--- DATA RECORDS Enclosed Below ---

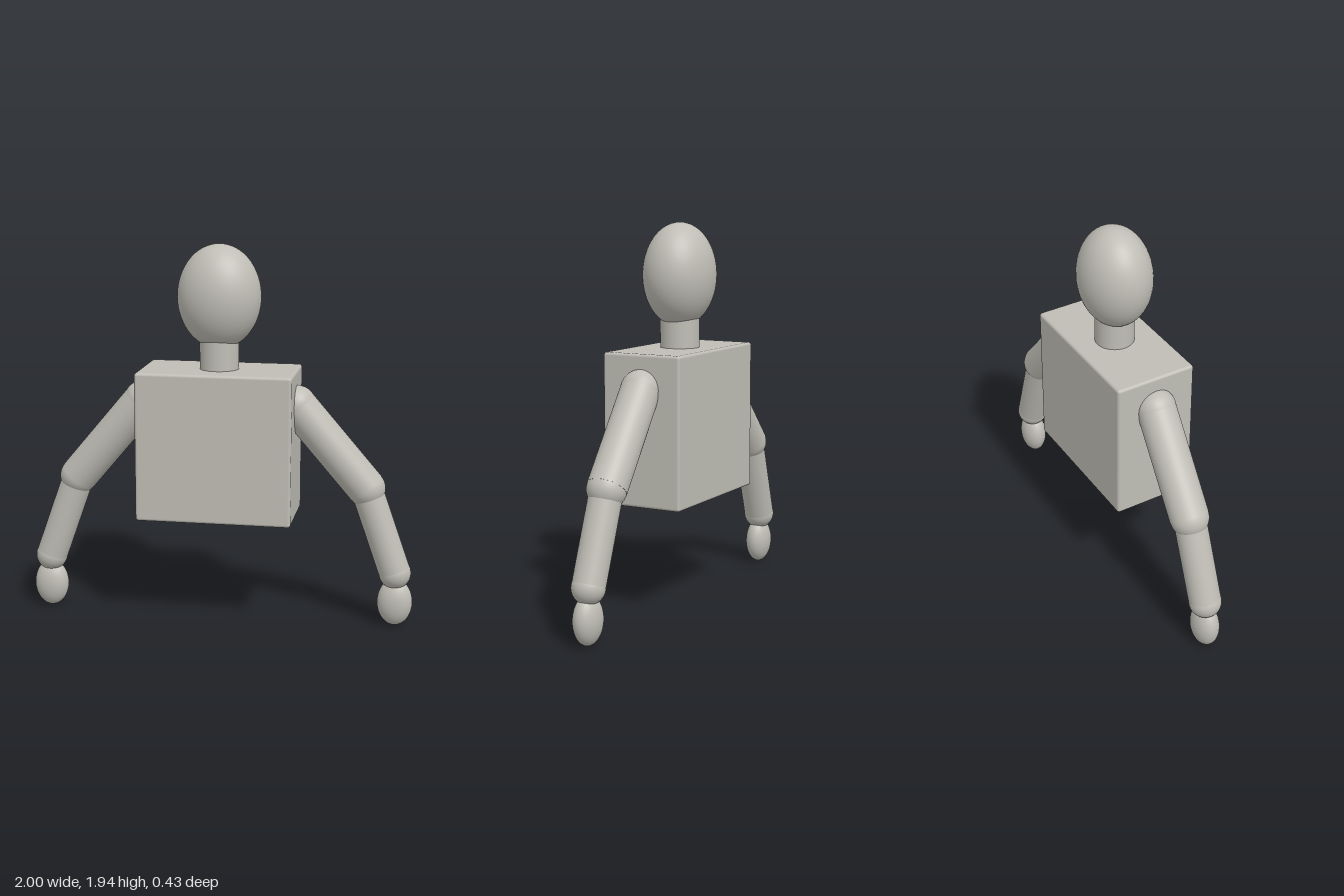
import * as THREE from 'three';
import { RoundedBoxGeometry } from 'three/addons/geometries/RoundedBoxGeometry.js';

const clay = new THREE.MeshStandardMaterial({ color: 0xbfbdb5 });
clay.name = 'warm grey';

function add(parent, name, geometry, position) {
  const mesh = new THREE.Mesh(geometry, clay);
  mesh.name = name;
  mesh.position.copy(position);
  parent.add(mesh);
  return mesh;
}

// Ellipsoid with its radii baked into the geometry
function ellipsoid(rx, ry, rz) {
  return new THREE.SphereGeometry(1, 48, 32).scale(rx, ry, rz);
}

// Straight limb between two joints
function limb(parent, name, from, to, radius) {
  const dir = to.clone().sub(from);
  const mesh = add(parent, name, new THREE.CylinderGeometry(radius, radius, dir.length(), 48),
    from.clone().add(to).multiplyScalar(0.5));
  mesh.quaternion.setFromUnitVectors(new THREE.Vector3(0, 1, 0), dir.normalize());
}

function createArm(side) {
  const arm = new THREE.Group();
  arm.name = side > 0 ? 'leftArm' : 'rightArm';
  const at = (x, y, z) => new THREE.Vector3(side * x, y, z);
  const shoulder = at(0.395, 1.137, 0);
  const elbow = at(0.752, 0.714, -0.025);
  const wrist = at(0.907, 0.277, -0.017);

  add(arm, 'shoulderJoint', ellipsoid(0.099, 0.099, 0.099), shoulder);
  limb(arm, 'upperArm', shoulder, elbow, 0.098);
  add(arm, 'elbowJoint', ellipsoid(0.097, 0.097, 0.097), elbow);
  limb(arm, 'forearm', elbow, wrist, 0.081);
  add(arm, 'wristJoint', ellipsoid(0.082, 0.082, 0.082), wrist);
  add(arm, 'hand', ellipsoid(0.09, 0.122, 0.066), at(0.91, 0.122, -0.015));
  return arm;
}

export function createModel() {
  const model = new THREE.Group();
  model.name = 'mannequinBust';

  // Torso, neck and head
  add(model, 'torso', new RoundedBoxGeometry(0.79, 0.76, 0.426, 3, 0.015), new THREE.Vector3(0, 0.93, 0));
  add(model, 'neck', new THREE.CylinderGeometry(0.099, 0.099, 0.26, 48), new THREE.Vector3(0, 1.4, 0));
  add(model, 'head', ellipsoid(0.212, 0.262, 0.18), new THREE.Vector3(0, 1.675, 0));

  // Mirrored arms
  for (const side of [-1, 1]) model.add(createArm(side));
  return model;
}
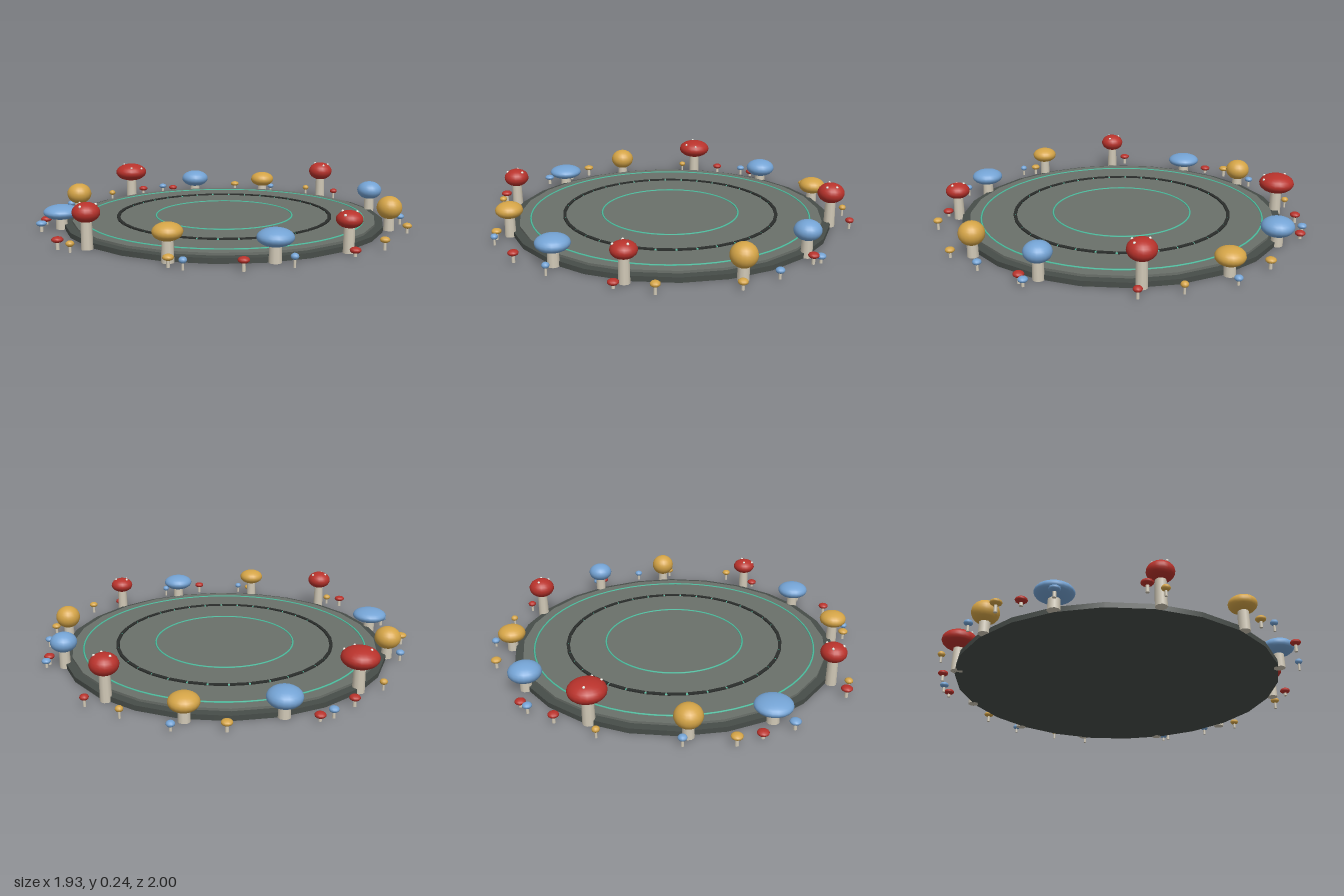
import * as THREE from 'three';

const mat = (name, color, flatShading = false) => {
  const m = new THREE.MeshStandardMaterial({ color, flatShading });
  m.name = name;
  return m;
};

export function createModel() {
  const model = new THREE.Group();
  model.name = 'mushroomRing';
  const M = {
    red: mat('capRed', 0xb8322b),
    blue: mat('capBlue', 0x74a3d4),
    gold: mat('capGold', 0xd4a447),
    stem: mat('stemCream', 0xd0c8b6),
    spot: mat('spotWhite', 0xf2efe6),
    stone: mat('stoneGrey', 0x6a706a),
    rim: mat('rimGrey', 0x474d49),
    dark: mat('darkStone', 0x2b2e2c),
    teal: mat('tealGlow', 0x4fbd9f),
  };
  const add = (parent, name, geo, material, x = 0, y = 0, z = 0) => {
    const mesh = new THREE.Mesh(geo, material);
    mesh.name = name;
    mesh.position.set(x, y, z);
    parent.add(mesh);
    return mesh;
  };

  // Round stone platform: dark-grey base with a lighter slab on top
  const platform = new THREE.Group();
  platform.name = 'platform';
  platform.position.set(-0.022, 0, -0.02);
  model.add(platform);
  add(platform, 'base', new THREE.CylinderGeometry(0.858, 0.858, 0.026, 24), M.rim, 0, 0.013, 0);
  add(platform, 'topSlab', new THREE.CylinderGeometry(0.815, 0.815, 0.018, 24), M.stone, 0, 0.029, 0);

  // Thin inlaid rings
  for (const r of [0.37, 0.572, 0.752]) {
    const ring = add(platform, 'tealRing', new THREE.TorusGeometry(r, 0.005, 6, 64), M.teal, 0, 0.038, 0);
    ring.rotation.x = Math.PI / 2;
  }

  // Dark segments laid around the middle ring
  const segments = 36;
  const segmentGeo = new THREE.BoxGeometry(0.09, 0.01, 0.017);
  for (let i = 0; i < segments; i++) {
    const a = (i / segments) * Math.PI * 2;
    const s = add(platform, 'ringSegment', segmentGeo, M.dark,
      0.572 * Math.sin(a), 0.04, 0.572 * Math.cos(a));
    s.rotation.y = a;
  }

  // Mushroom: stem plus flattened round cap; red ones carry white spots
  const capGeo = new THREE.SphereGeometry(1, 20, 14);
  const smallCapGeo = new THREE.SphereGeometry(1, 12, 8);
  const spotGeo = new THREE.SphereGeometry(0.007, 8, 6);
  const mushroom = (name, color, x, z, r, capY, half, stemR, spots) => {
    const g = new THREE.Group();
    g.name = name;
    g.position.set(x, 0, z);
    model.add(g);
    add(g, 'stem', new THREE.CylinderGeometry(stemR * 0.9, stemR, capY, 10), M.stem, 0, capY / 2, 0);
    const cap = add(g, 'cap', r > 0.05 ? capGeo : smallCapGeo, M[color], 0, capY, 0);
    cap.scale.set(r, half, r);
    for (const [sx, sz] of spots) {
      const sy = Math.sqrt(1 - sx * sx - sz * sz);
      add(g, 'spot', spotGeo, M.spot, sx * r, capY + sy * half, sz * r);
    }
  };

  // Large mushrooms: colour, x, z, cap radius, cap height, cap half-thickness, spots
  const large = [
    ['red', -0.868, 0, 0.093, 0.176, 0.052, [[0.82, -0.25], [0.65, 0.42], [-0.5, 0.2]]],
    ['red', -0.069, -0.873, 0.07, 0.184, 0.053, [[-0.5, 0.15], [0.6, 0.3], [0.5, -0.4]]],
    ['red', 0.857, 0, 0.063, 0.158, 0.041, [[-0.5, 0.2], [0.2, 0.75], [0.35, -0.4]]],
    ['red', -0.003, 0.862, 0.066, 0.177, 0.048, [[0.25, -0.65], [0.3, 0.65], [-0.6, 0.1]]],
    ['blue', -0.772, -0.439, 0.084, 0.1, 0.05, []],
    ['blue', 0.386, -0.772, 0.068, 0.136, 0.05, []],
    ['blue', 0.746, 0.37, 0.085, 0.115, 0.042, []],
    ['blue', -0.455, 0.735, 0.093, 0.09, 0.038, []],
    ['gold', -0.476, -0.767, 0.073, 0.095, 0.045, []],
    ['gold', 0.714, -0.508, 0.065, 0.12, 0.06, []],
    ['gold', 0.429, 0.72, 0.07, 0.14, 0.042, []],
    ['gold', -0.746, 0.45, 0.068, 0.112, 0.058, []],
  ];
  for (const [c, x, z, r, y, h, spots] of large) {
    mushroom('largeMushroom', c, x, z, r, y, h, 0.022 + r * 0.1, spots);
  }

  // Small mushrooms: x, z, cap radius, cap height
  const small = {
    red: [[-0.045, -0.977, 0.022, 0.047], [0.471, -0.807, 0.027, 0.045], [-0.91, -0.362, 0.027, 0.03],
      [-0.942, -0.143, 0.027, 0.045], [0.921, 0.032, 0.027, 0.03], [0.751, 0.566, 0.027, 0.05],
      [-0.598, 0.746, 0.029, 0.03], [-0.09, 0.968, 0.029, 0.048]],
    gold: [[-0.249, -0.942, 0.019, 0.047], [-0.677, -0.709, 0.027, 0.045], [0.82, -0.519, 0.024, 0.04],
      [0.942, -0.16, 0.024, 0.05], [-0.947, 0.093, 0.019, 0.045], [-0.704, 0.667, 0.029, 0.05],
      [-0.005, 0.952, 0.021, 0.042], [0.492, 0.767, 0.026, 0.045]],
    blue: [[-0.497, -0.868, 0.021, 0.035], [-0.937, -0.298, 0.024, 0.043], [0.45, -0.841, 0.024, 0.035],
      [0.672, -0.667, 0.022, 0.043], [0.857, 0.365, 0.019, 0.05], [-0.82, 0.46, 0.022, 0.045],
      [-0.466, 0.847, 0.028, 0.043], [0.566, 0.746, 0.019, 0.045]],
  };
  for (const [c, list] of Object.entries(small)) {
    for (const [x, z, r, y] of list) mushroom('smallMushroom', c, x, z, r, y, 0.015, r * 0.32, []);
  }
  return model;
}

--- End of Enclosed DATA RECORDS ---

— TASK REQUIREMENTS —
Beginning at the line with "platform.position.set(-0.022, 0, -0.02);" and ending at the line with "half, stemR, spots)", reproduce each line of the data above exactly, and add no other lines.

— EXERCISE RESPONSE —
  platform.position.set(-0.022, 0, -0.02);
  model.add(platform);
  add(platform, 'base', new THREE.CylinderGeometry(0.858, 0.858, 0.026, 24), M.rim, 0, 0.013, 0);
  add(platform, 'topSlab', new THREE.CylinderGeometry(0.815, 0.815, 0.018, 24), M.stone, 0, 0.029, 0);

  // Thin inlaid rings
  for (const r of [0.37, 0.572, 0.752]) {
    const ring = add(platform, 'tealRing', new THREE.TorusGeometry(r, 0.005, 6, 64), M.teal, 0, 0.038, 0);
    ring.rotation.x = Math.PI / 2;
  }

  // Dark segments laid around the middle ring
  const segments = 36;
  const segmentGeo = new THREE.BoxGeometry(0.09, 0.01, 0.017);
  for (let i = 0; i < segments; i++) {
    const a = (i / segments) * Math.PI * 2;
    const s = add(platform, 'ringSegment', segmentGeo, M.dark,
      0.572 * Math.sin(a), 0.04, 0.572 * Math.cos(a));
    s.rotation.y = a;
  }

  // Mushroom: stem plus flattened round cap; red ones carry white spots
  const capGeo = new THREE.SphereGeometry(1, 20, 14);
  const smallCapGeo = new THREE.SphereGeometry(1, 12, 8);
  const spotGeo = new THREE.SphereGeometry(0.007, 8, 6);
  const mushroom = (name, color, x, z, r, capY, half, stemR, spots) => {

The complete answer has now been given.